> **PROVIDED RECORDS**
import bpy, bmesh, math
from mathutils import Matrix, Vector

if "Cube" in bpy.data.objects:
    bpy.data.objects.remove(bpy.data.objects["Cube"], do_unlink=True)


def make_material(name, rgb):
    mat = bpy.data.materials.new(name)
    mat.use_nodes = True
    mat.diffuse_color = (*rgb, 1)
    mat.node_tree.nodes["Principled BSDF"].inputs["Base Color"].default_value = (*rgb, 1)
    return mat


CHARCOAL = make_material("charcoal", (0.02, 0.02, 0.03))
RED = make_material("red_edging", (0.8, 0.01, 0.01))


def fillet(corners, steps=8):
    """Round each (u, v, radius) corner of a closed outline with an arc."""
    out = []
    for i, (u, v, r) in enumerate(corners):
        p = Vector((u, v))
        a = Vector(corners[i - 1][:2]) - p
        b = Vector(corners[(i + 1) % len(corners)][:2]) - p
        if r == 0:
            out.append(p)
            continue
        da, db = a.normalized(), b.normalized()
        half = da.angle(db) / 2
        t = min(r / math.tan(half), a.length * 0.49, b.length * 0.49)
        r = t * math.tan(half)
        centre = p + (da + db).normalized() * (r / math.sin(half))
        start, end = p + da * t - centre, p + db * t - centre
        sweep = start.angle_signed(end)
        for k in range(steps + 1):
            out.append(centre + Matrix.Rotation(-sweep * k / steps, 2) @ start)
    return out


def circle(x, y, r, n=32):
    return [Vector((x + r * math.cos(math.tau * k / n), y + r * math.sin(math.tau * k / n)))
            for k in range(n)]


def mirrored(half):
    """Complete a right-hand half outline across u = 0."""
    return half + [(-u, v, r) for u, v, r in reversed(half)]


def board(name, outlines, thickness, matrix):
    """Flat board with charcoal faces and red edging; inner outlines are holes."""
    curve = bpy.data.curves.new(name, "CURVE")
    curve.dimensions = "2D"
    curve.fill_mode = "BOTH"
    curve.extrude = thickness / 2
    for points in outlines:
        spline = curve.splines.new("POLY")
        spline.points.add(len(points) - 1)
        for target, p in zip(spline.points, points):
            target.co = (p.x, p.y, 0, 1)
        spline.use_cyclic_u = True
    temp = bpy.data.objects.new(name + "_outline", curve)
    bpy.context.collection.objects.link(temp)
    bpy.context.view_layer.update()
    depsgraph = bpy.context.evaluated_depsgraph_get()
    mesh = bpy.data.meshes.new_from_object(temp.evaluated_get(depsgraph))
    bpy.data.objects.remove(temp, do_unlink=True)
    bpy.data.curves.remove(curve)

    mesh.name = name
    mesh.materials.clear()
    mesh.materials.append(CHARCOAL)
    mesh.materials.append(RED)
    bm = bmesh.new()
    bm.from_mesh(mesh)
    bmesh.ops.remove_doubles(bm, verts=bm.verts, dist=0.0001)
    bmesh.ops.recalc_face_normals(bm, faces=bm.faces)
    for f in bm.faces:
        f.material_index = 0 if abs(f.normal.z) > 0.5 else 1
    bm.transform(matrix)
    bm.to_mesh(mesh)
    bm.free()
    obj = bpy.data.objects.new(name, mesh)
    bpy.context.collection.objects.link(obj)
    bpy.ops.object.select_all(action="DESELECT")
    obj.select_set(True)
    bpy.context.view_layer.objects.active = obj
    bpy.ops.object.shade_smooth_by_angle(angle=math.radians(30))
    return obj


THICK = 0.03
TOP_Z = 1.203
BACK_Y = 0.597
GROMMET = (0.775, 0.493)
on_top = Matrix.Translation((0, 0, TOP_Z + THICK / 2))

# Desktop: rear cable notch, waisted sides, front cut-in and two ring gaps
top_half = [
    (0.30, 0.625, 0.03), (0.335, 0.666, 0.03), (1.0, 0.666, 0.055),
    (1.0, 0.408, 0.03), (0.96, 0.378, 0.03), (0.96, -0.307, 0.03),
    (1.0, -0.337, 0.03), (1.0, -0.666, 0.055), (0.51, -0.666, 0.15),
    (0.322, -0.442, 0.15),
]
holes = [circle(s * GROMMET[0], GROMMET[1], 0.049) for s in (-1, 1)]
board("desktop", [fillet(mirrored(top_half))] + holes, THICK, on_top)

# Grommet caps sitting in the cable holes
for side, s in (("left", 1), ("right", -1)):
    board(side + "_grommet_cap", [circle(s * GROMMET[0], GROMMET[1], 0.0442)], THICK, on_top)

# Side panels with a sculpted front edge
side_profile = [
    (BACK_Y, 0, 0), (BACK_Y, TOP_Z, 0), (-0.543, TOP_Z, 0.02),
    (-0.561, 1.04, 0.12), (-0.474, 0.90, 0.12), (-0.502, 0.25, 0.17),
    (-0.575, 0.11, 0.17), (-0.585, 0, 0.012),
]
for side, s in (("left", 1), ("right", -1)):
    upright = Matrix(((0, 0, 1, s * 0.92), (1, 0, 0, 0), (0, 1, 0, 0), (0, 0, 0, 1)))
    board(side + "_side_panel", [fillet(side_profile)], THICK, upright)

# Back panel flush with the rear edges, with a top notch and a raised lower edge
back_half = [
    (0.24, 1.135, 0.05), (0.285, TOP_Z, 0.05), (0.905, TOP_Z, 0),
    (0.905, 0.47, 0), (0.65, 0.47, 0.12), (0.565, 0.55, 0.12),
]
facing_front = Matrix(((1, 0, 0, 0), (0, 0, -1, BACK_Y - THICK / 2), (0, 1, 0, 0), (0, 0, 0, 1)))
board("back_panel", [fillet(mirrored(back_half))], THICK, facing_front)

> **WHAT NEEDS TO BE DONE**
Where the string "spline" appears in a line of the listing, copy that line.

> **THE COMPLETED TASK**
        spline = curve.splines.new("POLY")
        spline.points.add(len(points) - 1)
        for target, p in zip(spline.points, points):
        spline.use_cyclic_u = True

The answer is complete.